Skip to main content Accessibility help
  • Get access
    Check if you have access via personal or institutional login
  • Cited by 16
  • Print publication year: 1999
  • Online publication date: December 2009

7 - Trends in rodent assemblages from the Aragonian (early–middle Miocene) of the Calatayud-Daroca Basin, Aragon, Spain

from PART II - Miocene mammalian successions



Previous studies on rodent faunas from the Calatayud-Daroca Basin are numerous. An extensive enumeration of these papers is given by Daams et al. (in press). In this paper we will limit ourselves to the ones on paleoecology and paleoclimatology.
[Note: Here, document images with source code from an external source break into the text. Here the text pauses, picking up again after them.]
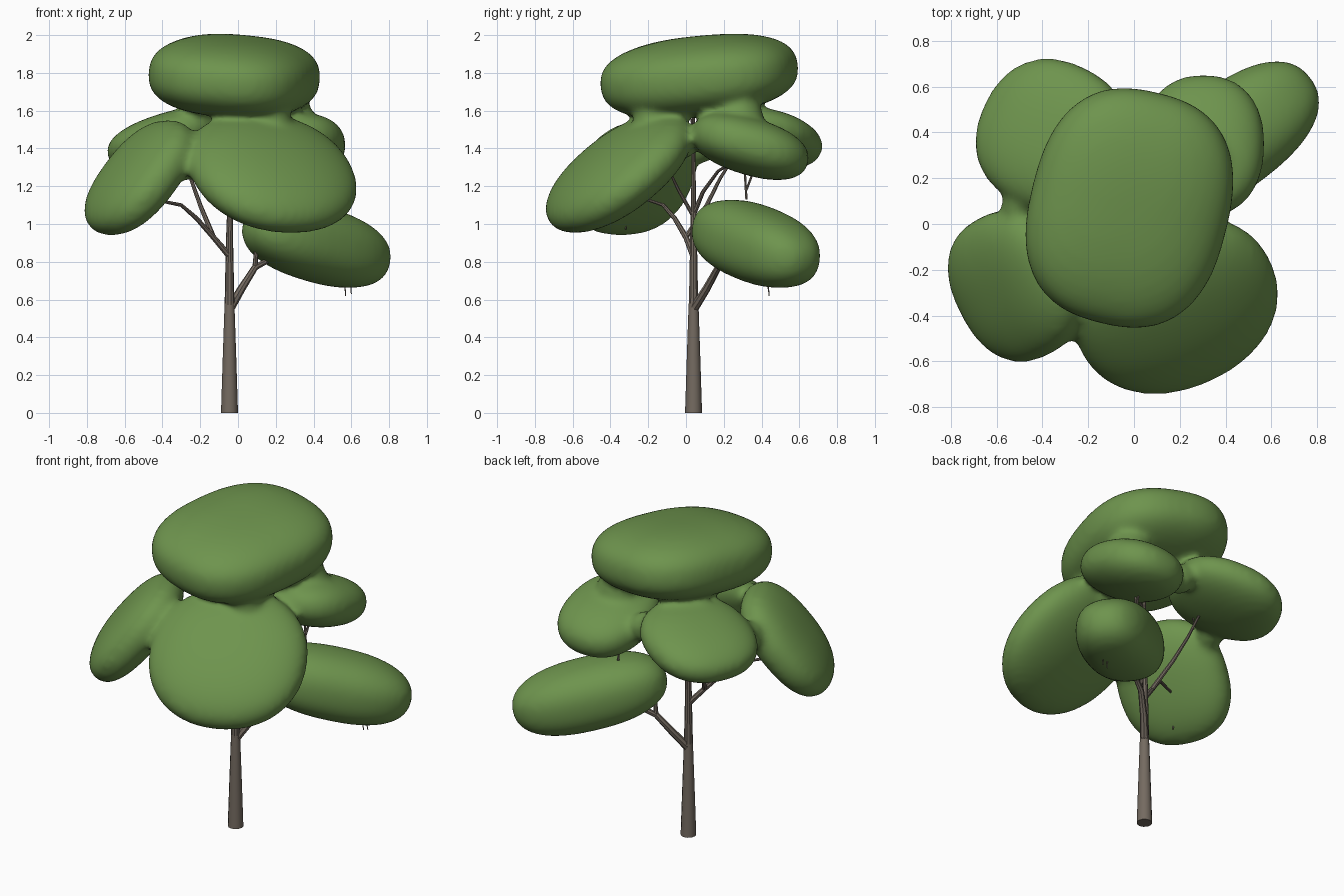
import bpy, bmesh
from mathutils import Vector, Matrix

cube = bpy.data.objects.get("Cube")
if cube:
    bpy.data.objects.remove(cube, do_unlink=True)


def material(name, rgb):
    m = bpy.data.materials.new(name)
    m.use_nodes = True
    m.diffuse_color = (*rgb, 1)
    m.node_tree.nodes["Principled BSDF"].inputs["Base Color"].default_value = (*rgb, 1)
    return m


leaf_green = material("leaf green", (0.155, 0.295, 0.075))
bark_brown = material("bark brown", (0.175, 0.145, 0.118))


def add_blob(bm, center, normal, heading, size, power):
    """Rounded cushion: size runs along the heading, across it and along the normal."""
    n = Vector(normal).normalized()
    h = Vector((*heading, 0))
    u = (h - n * h.dot(n)).normalized()
    v = n.cross(u)
    axes = Matrix((u, v, n)).transposed()
    made = bmesh.ops.create_icosphere(bm, subdivisions=4, radius=1)
    for vert in made["verts"]:
        p = vert.co
        k = sum(abs(c) ** power for c in p) ** (-1 / power)
        local = Vector([c * k * s for c, s in zip(p, size)])
        vert.co = Vector(center) + axes @ local


# Leaf cushions: center, normal, heading, size, squareness
cushions = [
    ((-0.02, 0.07, 1.783), (0.07, -0.11, 1), (1, -0.25), (0.435, 0.52, 0.208), 2.55),
    ((0.18, -0.355, 1.27), (0.33, -0.75, 1), (0.33, -0.75), (0.445, 0.46, 0.175), 2.15),
    ((-0.52, -0.27, 1.245), (-1.1, -0.55, 1), (-1.1, -0.55), (0.365, 0.335, 0.145), 2.4),
    ((0.415, 0.37, 0.895), (0.20, 0.15, 1), (0.80, 0.60), (0.455, 0.23, 0.20), 2.4),
    ((-0.36, 0.385, 1.45), (-0.28, 0.13, 1), (-0.28, 0.13), (0.335, 0.33, 0.135), 2.3),
    ((0.30, 0.34, 1.41), (-0.06, 0.30, 1), (0, 1), (0.32, 0.27, 0.15), 2.3),
]
# Soft necks where neighbouring cushions have grown together
necks = [
    ((0.18, -0.18, 1.55), 0.10),
    ((0.27, 0.28, 1.56), 0.13),
    ((-0.25, -0.36, 1.31), 0.08),
    ((-0.50, 0.08, 1.40), 0.08),
    ((0.0, 0.40, 1.44), 0.09),
    ((0.22, 0.0, 1.41), 0.06),
]
bm = bmesh.new()
for c in cushions:
    add_blob(bm, *c)
for pos, r in necks:
    add_blob(bm, pos, (0, 0, 1), (1, 0), (r, r, r), 2)
mesh = bpy.data.meshes.new("foliage")
bm.to_mesh(mesh)
bm.free()
mesh.materials.append(leaf_green)
foliage = bpy.data.objects.new("foliage", mesh)
bpy.context.collection.objects.link(foliage)
remesh = foliage.modifiers.new("merge", "REMESH")
remesh.mode = "VOXEL"
remesh.voxel_size = 0.02
remesh.use_smooth_shade = True
smooth = foliage.modifiers.new("soften", "SMOOTH")
smooth.factor = 0.5
smooth.iterations = 12


def limb(name, points, r0, r1, sides=2):
    """Tapered round limb along a path."""
    curve = bpy.data.curves.new(name, "CURVE")
    curve.dimensions = "3D"
    curve.bevel_depth = 1
    curve.bevel_resolution = sides
    curve.use_fill_caps = True
    spline = curve.splines.new("POLY")
    spline.points.add(len(points) - 1)
    for i, (sp, p) in enumerate(zip(spline.points, points)):
        sp.co = (*p, 1)
        sp.radius = r0 + (r1 - r0) * i / (len(points) - 1)
    spline.use_smooth = True
    curve.materials.append(bark_brown)
    ob = bpy.data.objects.new(name, curve)
    bpy.context.collection.objects.link(ob)
    bpy.ops.object.select_all(action="DESELECT")
    ob.select_set(True)
    bpy.context.view_layer.objects.active = ob
    bpy.ops.object.convert(target="MESH")
    bpy.ops.object.shade_smooth_by_angle()


# Trunk in two tapers
tx, ty = -0.045, 0.04
limb("trunk", [(tx, ty, 0), (tx, ty, 0.3), (tx, ty, 0.58)], 0.045, 0.026, 4)
limb("upper_trunk", [(tx, ty, 0.57), (tx, ty, 0.9), (tx + 0.005, ty, 1.2),
                     (tx, ty, 1.65)], 0.026, 0.006, 3)

# Main branches
limb("low_branch", [(tx, ty, 0.55), (0.02, 0.11, 0.66), (0.09, 0.17, 0.77),
                    (0.2, 0.23, 0.83), (0.4, 0.36, 0.9)], 0.025, 0.01)
limb("low_branch_fork", [(0.09, 0.17, 0.77), (0.095, 0.17, 0.85), (0.1, 0.16, 0.95)], 0.014, 0.008)
limb("front_left_branch", [(tx, ty, 0.83), (-0.13, 0, 0.93), (-0.22, -0.06, 1.03),
                           (-0.3, -0.12, 1.1), (-0.5, -0.24, 1.14)], 0.018, 0.007)
limb("back_left_branch", [(-0.13, 0, 0.93), (-0.2, 0.11, 1.1), (-0.25, 0.18, 1.24),
                          (-0.28, 0.28, 1.4)], 0.014, 0.007)
limb("front_right_branch", [(tx, ty, 1.04), (-0.01, -0.04, 1.18), (0.08, -0.12, 1.35)], 0.012, 0.006)
limb("back_right_branch", [(tx, ty, 1.05), (0.0, 0.09, 1.17), (0.08, 0.17, 1.28),
                           (0.22, 0.3, 1.36)], 0.013, 0.006)

# Small twigs poking out of the leaves
twigs = [
    ((0.25, 0.32, 1.13), (0.25, 0.31, 1.3), 0.007),
    ((0.26, 0.35, 1.26), (0.25, 0.32, 1.18), 0.006),
    ((0.57, 0.44, 0.62), (0.56, 0.43, 0.75), 0.003),
    ((0.6, 0.44, 0.63), (0.59, 0.42, 0.75), 0.003),
    ((-0.28, 0.2, 1.3), (-0.28, 0.18, 1.6), 0.004),
    ((tx, ty, 1.4), (-0.08, 0.02, 1.64), 0.004),
    ((tx, ty, 1.4), (-0.02, 0.07, 1.64), 0.004),
    ((-0.56, -0.32, 0.97), (-0.56, -0.3, 1.1), 0.004),
]
for i, (a, b, r) in enumerate(twigs):
    limb(f"twig_{i + 1}", [a, b], r, r, 1)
The latest rodent databases used in paleoecological analysis of this basin are from Daams & Freudenthal (1988) and van der Meulen & Daams (1992). In the 1990s, many more faunas have been sampled and are included in the present study. Faunas with less than 100 rodent M1–2 are excluded from the present analysis since they are considered not to be representative enough. The faunal succession covers the latest Ramblian, Aragonian and the early Vallesian (MN3–MN9; 16.8–10 Ma). Stratigraphic control and dense magnetostratigraphic sampling allowed correlation to the chronostratigraphic and numerical time scales (Krijgsman et al., 1994, 1996). In this paper some corrections are introduced as far as the correlation of the lower part of our succession to the numerical time scale is concerned. Numerical ages are assigned to the individual faunas using the paleomagnetic data in combination with average sedimentation rates of the predominantly lacustrine sediments.

Association structure

In order to describe the association structure, and more precisely its variation through time, we calculated the reciprocal of Simpson's index (Peet, 1974) since it depends only slightly on the number and frequency of rare species. Thus, the effect of a possible sampling bias is minimized.

We decomposed the changing diversity of the mainly Aragonian rodent faunas into two components: equitability (Fig. 7.2) and species richness (Fig. 7.5). The results are discussed in the following paragraphs.